Task objective: Reply with exactly the lines from the one that contains "bmesh.ops.remove_doubles(hood, verts=hood.verts, dist=.0005)" through the last line of the records below, and with no other lines.

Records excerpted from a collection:
[Start of Attachment]

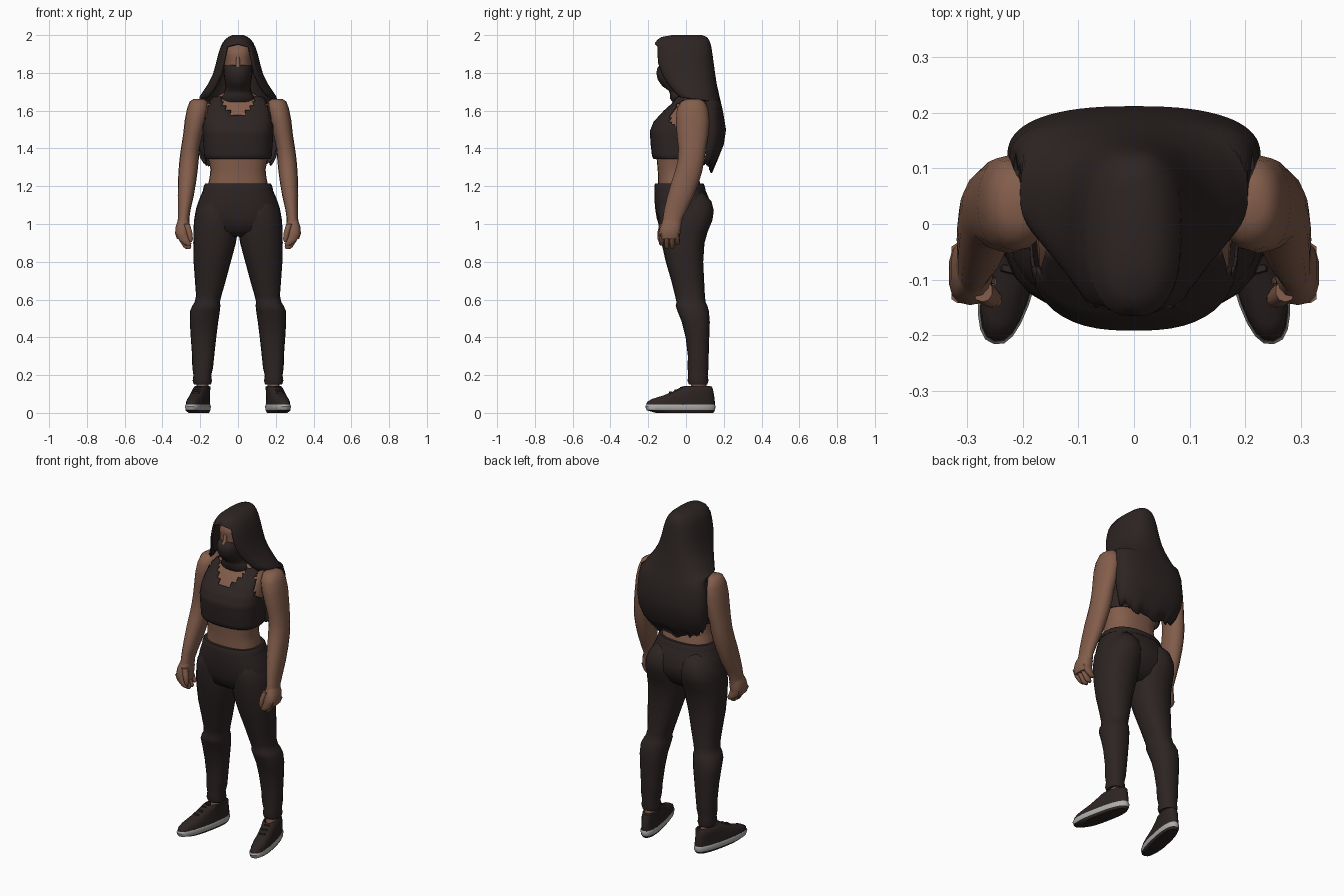
import bpy, bmesh, math, random
from mathutils import Matrix, Vector

random.seed(4)


def material(name, rgb):
    m = bpy.data.materials.new(name)
    m.diffuse_color = (*rgb, 1)
    return m


CLOTH = material("dark cloth", (0.026, 0.018, 0.017))
SKIN = material("brown skin", (0.23, 0.112, 0.072))
RUBBER = material("grey rubber", (0.42, 0.42, 0.41))


def curve(v, p):
    """Superellipse term: p = 2 is round, larger is boxier."""
    return math.copysign(abs(v) ** (2 / p), v)


def finish(name, bm, mats, mirror=False, angle=50):
    bmesh.ops.recalc_face_normals(bm, faces=bm.faces)
    me = bpy.data.meshes.new(name)
    bm.to_mesh(me)
    bm.free()
    ob = bpy.data.objects.new(name, me)
    bpy.context.collection.objects.link(ob)
    for m in mats:
        me.materials.append(m)
    for o in bpy.context.selected_objects:
        o.select_set(False)
    ob.select_set(True)
    bpy.context.view_layer.objects.active = ob
    bpy.ops.object.shade_smooth_by_angle(angle=math.radians(angle))
    if mirror:
        ob.modifiers.new("mirror", 'MIRROR')
    return ob


def loft(rings, n=16, p=2.3, steps=1, caps=True):
    """Skin horizontal rings given as (z, x0, x1, y0, y1)."""
    full = []
    for a, b in zip(rings, rings[1:]):
        full += [[u + (v - u) * s / steps for u, v in zip(a, b)] for s in range(steps)]
    full.append(rings[-1])
    bm = bmesh.new()
    loops = []
    for z, x0, x1, y0, y1 in full:
        loop = []
        for i in range(n):
            t = 2 * math.pi * i / n
            loop.append(bm.verts.new(((x0 + x1) / 2 + (x1 - x0) / 2 * curve(math.sin(t), p),
                                      (y0 + y1) / 2 - (y1 - y0) / 2 * curve(math.cos(t), p), z)))
        loops.append(loop)
    for a, b in zip(loops, loops[1:]):
        for i in range(n):
            j = (i + 1) % n
            bm.faces.new((a[i], a[j], b[j], b[i]))
    if caps:
        bm.faces.new(loops[0])
        bm.faces.new(loops[-1])
    return bm


def centred(rows):
    """Rows (z, half width, y0, y1) to rings centred on x = 0."""
    return [(z, -w, w, a, b) for z, w, a, b in rows]


# Bare torso
finish("torso", loft(centred([
    (1.14, .165, -.145, .09), (1.20, .160, -.148, .08), (1.25, .150, -.148, .065),
    (1.29, .146, -.150, .058), (1.34, .156, -.155, .06), (1.42, .170, -.160, .085),
    (1.50, .176, -.160, .105), (1.58, .176, -.118, .115), (1.64, .165, -.070, .11),
    (1.67, .120, -.050, .09), (1.70, .070, -.045, .07), (1.78, .055, -.045, .06)]), 24, 2.5), [SKIN])

# Cropped sports top with neckline and armholes cut away
top = loft(centred([
    (1.345, .174, -.172, .085), (1.36, .179, -.180, .088), (1.42, .183, -.187, .1),
    (1.49, .188, -.192, .118), (1.54, .188, -.172, .124), (1.59, .186, -.128, .126),
    (1.64, .174, -.080, .12), (1.675, .128, -.058, .1)]), 48, 2.6, 4, caps=False)
cut = []
for f in top.faces:
    x, y, z = f.calc_center_median()
    neck = y < .03 and z > 1.575 + 11 * x * x
    arm = z > 1.5 and abs(x) > .192 - (z - 1.5) * .3
    if neck or arm:
        cut.append(f)
bmesh.ops.delete(top, geom=cut, context='FACES')
finish("crop_top", top, [CLOTH]).modifiers.new("thickness", 'SOLIDIFY').thickness = .006

# Trousers: hips, waistband and legs
finish("trouser_hips", loft(centred([
    (.935, .06, -.09, .05), (.965, .19, -.135, .09), (1.03, .227, -.155, .13),
    (1.08, .223, -.163, .135), (1.14, .202, -.168, .12), (1.185, .182, -.166, .1)]), 24, 2.4), [CLOTH])
finish("waistband", loft(centred([
    (1.18, .186, -.168, .104), (1.205, .180, -.167, .098), (1.215, .172, -.163, .092)]), 24, 2.4), [CLOTH])
finish("trouser_leg", loft([
    (.15, .143, .233, .016, .113), (.17, .138, .240, .008, .119), (.20, .142, .236, .012, .115),
    (.24, .132, .242, .008, .119), (.30, .126, .243, .010, .120), (.40, .115, .250, -.002, .123),
    (.48, .105, .255, -.022, .126), (.54, .096, .254, -.046, .121), (.57, .093, .240, -.055, .112),
    (.585, .096, .230, -.050, .104), (.62, .088, .222, -.058, .100), (.70, .065, .228, -.078, .096),
    (.80, .038, .235, -.107, .091), (.90, .011, .237, -.130, .098), (.96, .002, .236, -.141, .115),
    (1.02, .002, .233, -.148, .140), (1.07, .004, .224, -.150, .147), (1.12, .02, .20, -.14, .135),
    (1.17, .04, .16, -.10, .09)], 20, 2.3), [CLOTH], True)

# Ankles
finish("ankle", loft([(.08, .152, .222, .02, .115), (.14, .155, .220, .025, .108),
                      (.20, .155, .222, .03, .105)], 12), [SKIN], True)


# Shoes, toes turned out around the ankle
def turn_out(bm):
    bmesh.ops.rotate(bm, verts=bm.verts, cent=Vector((.19, .06, 0)), matrix=Matrix.Rotation(math.radians(12), 3, 'Z'))


sole = loft([(.0, .152, .234, -.165, .145), (.014, .144, .242, -.215, .155),
             (.034, .141, .245, -.223, .158), (.044, .145, .241, -.218, .154)], 24, 2.5)
turn_out(sole)
sole.normal_update()
for f in sole.faces:
    f.material_index = 1 if max(v.co.z for v in f.verts) < .016 or len(f.verts) > 4 else 0
finish("shoe_sole", sole, [RUBBER, CLOTH], True, 35)
upper = loft([(.036, .144, .242, -.218, .154), (.058, .146, .240, -.213, .154), (.074, .148, .238, -.185, .153),
              (.092, .150, .236, -.125, .150), (.115, .150, .234, -.068, .146), (.138, .149, .228, -.025, .140),
              (.142, .156, .222, -.012, .130), (.120, .160, .218, .0, .120)], 24, 2.4)
turn_out(upper)
finish("shoe_upper", upper, [CLOTH], True)
for k in range(3):  # laces lying across the instep
    y, z = -.085 + .03 * k, .112 + .013 * k
    lace = loft([(z - .009, .172, .212, y - .009, y + .009), (z, .176, .208, y - .006, y + .006)], 8, 4)
    turn_out(lace)
    finish(f"shoe_lace_{k + 1}", lace, [CLOTH], True)

# Arms, from shoulder to wrist
finish("arm", loft([
    (1.662, .180, .235, .005, .070), (1.648, .160, .256, -.028, .100), (1.61, .155, .270, -.048, .118),
    (1.55, .165, .282, -.053, .124), (1.47, .188, .291, -.048, .118), (1.40, .203, .302, -.040, .106),
    (1.34, .208, .310, -.043, .098), (1.28, .214, .315, -.058, .086), (1.22, .222, .318, -.078, .068),
    (1.15, .234, .319, -.098, .042), (1.08, .250, .318, -.115, .008), (1.03, .258, .318, -.122, -.018),
    (.99, .256, .324, -.130, -.025)], 16, 2.2), [SKIN], True)

# Hands: palm, four fingers and a thumb
finish("palm", loft([(1.03, .262, .314, -.118, -.028), (.99, .254, .330, -.136, -.026), (.95, .255, .334, -.146, -.030),
                     (.92, .255, .324, -.142, -.036)], 14, 2.6), [SKIN], True)
for k, tip in enumerate((.885, .868, .870, .888)):
    y = -.130 + .028 * k
    finish(f"finger_{k + 1}", loft([(.95, .268, .330, y - .014, y + .014), (.915, .256, .314, y - .014, y + .014),
                                   (tip + .01, .246, .290, y - .012, y + .012),
                                   (tip, .252, .276, y - .006, y + .006)], 10), [SKIN], True)
finish("thumb", loft([(1.0, .255, .290, -.140, -.100), (.96, .242, .275, -.150, -.112), (.92, .238, .264, -.150, -.120),
                      (.905, .244, .256, -.144, -.128)], 10), [SKIN], True)

# Head with nose bridge and brow
finish("head", loft(centred([
    (1.72, .045, -.105, .05), (1.77, .064, -.125, .08), (1.83, .072, -.126, .095), (1.87, .073, -.122, .10),
    (1.89, .074, -.128, .10), (1.92, .073, -.122, .10), (1.95, .062, -.095, .085),
    (1.97, .035, -.05, .05)]), 20, 2.4), [SKIN])
finish("nose_bridge", loft(centred([(1.82, .017, -.152, -.10), (1.85, .011, -.138, -.10),
                                    (1.885, .009, -.129, -.10)]), 10), [SKIN])

# Face mask running down into a neck scarf
finish("face_mask", loft(centred([
    (1.645, .092, -.070, .08), (1.665, .095, -.086, .08), (1.69, .078, -.086, .07), (1.705, .070, -.090, .07),
    (1.73, .066, -.126, .075), (1.765, .072, -.150, .085), (1.80, .077, -.157, .095), (1.825, .077, -.152, .1),
    (1.842, .074, -.136, .1)]), 20, 2.2), [CLOTH])

# Hood that opens around the face and falls into a ragged cape
# Rows: z, half width, centre y, back y, opening angle each side of the front
hood_rows = [
    (2.00, .030, .005, .085, 0), (1.99, .052, -.01, .110, 0), (1.975, .070, -.015, .122, 0),
    (1.955, .084, -.018, .130, 0), (1.938, .092, -.020, .134, 35), (1.90, .105, -.018, .140, 36),
    (1.85, .117, -.014, .147, 38), (1.79, .134, .0, .155, 39), (1.74, .160, .02, .163, 40),
    (1.70, .186, .04, .172, 42), (1.672, .205, .055, .178, 46), (1.652, .216, .105, .183, 86),
    (1.60, .224, .118, .195, 86), (1.50, .228, .120, .212, 86), (1.42, .222, .118, .200, 86),
    (1.35, .200, .108, .172, 86), (1.275, .180, .096, .138, 86)]
hood = bmesh.new()
N = 36
loops = []
for r, (z, w, cy, yb, gap) in enumerate(hood_rows):
    loop = []
    for i in range(N + 1):
        t = math.radians(gap + (360 - 2 * gap) * i / N)
        x = w * curve(math.sin(t), 2.5)
        hem = 1.4 * x * x + random.uniform(-.012, .016) if r == len(hood_rows) - 1 else 0
        loop.append(hood.verts.new((x, cy - (yb - cy) * curve(math.cos(t), 2.5), z + hem)))
    loops.append(loop)
for a, b in zip(loops, loops[1:]):
    for i in range(N):
        hood.faces.new((a[i], a[i + 1], b[i + 1], b[i]))
hood.faces.new(loops[0][:-1])
bmesh.ops.remove_doubles(hood, verts=hood.verts, dist=.0005)
ob = finish("hooded_cape", hood, [CLOTH])
ob.modifiers.new("thickness", 'SOLIDIFY').thickness = .012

[End of Attachment]

Result of this exercise:
bmesh.ops.remove_doubles(hood, verts=hood.verts, dist=.0005)
ob = finish("hooded_cape", hood, [CLOTH])
ob.modifiers.new("thickness", 'SOLIDIFY').thickness = .012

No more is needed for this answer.